- **WHAT YOU ARE ASKED TO DO**: The expected answer is the set of lines in the data below between the line holding "import bpy, bmesh" and the line holding "front = BACK - depth", inclusive, written out exactly.
INPUT START
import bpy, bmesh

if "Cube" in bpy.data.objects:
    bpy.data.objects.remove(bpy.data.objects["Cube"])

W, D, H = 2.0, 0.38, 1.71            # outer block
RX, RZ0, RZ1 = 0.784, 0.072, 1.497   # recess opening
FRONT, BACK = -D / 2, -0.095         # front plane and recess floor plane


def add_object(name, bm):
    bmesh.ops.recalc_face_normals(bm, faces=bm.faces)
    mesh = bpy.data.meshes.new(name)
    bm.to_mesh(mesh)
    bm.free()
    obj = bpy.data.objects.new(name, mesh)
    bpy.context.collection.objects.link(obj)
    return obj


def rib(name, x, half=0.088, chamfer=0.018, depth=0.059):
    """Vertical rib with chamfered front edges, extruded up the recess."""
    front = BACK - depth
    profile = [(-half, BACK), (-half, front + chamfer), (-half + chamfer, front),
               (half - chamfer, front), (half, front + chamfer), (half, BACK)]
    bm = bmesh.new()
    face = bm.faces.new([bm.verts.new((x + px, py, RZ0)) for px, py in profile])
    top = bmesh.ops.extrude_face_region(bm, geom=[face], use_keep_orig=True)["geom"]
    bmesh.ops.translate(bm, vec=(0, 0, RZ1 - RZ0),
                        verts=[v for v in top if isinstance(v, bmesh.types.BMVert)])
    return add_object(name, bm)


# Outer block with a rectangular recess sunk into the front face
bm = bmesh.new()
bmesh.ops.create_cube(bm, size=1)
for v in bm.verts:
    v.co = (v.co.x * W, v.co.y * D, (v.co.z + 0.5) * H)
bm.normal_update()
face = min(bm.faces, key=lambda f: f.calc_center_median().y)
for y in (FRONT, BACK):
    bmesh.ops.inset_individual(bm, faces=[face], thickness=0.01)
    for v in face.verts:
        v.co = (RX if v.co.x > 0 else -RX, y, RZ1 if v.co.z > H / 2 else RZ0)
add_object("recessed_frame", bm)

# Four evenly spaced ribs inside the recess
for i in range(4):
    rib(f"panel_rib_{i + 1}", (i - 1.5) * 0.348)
INPUT END
INPUT START
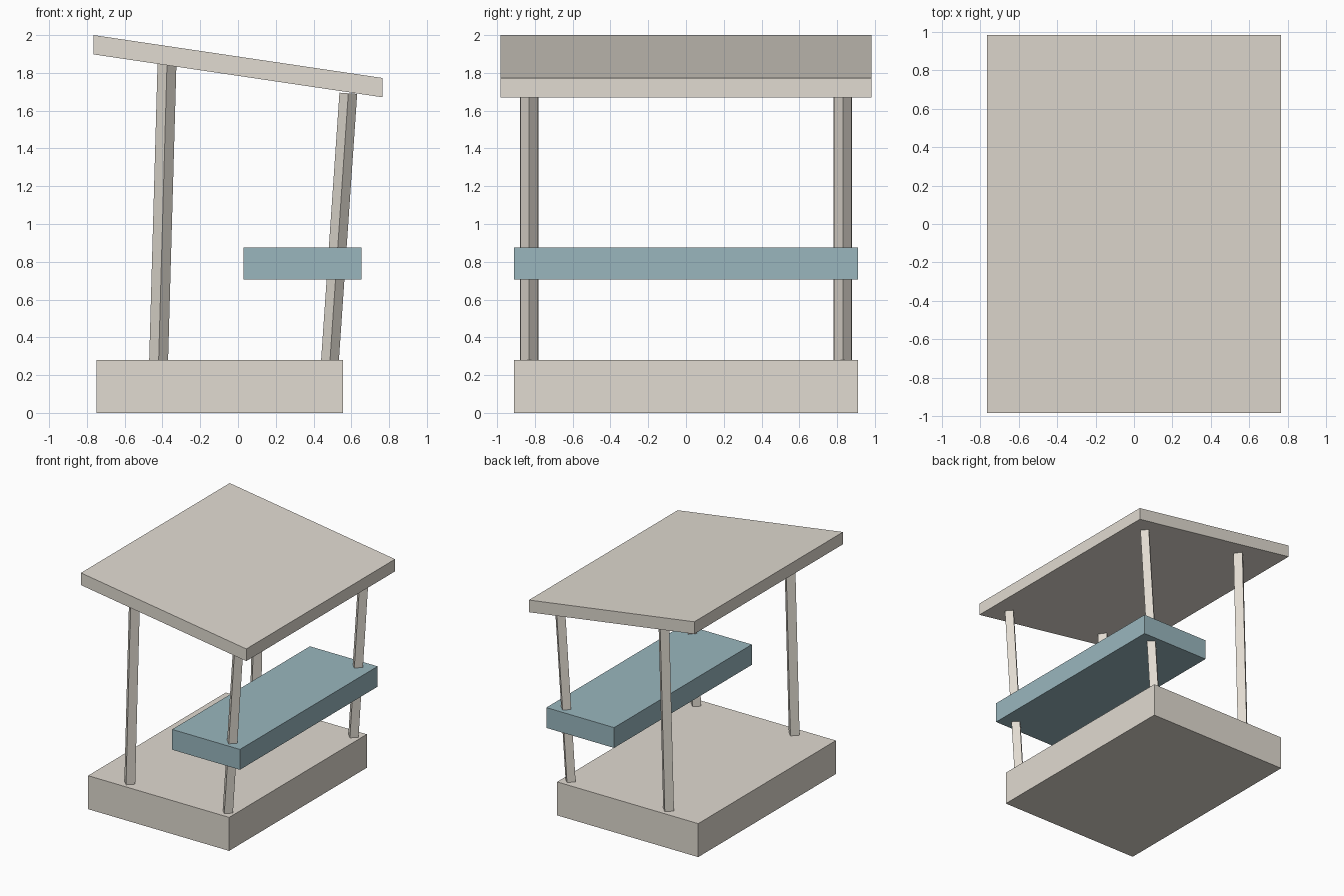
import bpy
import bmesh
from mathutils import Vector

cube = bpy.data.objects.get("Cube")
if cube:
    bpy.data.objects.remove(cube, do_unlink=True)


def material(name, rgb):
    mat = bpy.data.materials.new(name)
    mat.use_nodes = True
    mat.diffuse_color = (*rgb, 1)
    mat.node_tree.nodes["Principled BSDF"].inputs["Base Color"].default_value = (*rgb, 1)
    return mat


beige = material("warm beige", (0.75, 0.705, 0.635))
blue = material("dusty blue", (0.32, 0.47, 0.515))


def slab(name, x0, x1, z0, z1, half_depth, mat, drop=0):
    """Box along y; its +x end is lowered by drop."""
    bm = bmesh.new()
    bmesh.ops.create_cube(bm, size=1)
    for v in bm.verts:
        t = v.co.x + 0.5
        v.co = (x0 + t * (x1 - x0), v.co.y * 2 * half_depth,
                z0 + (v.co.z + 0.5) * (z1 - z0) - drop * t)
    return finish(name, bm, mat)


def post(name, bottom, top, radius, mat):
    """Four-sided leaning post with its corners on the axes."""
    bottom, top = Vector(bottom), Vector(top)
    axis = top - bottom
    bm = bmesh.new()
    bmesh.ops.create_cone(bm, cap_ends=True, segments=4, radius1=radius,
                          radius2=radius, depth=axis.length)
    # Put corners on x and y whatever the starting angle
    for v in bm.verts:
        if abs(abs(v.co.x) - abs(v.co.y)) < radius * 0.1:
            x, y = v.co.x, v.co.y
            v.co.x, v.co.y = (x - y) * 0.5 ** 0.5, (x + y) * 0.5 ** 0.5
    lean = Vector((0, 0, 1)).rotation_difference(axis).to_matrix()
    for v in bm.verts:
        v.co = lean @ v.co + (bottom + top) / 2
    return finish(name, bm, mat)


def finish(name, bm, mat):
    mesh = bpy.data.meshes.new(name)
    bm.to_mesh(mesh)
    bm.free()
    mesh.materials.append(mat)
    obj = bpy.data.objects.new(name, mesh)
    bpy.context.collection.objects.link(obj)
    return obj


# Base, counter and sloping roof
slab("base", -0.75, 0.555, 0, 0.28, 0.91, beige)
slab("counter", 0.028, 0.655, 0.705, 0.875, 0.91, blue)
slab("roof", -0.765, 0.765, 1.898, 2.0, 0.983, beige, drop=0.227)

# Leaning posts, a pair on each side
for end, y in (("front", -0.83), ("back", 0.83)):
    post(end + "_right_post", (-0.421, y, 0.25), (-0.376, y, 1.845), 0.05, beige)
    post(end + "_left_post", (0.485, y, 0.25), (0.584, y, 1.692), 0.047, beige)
INPUT END
- **OUTPUT**:
import bpy, bmesh

if "Cube" in bpy.data.objects:
    bpy.data.objects.remove(bpy.data.objects["Cube"])

W, D, H = 2.0, 0.38, 1.71            # outer block
RX, RZ0, RZ1 = 0.784, 0.072, 1.497   # recess opening
FRONT, BACK = -D / 2, -0.095         # front plane and recess floor plane


def add_object(name, bm):
    bmesh.ops.recalc_face_normals(bm, faces=bm.faces)
    mesh = bpy.data.meshes.new(name)
    bm.to_mesh(mesh)
    bm.free()
    obj = bpy.data.objects.new(name, mesh)
    bpy.context.collection.objects.link(obj)
    return obj


def rib(name, x, half=0.088, chamfer=0.018, depth=0.059):
    """Vertical rib with chamfered front edges, extruded up the recess."""
    front = BACK - depth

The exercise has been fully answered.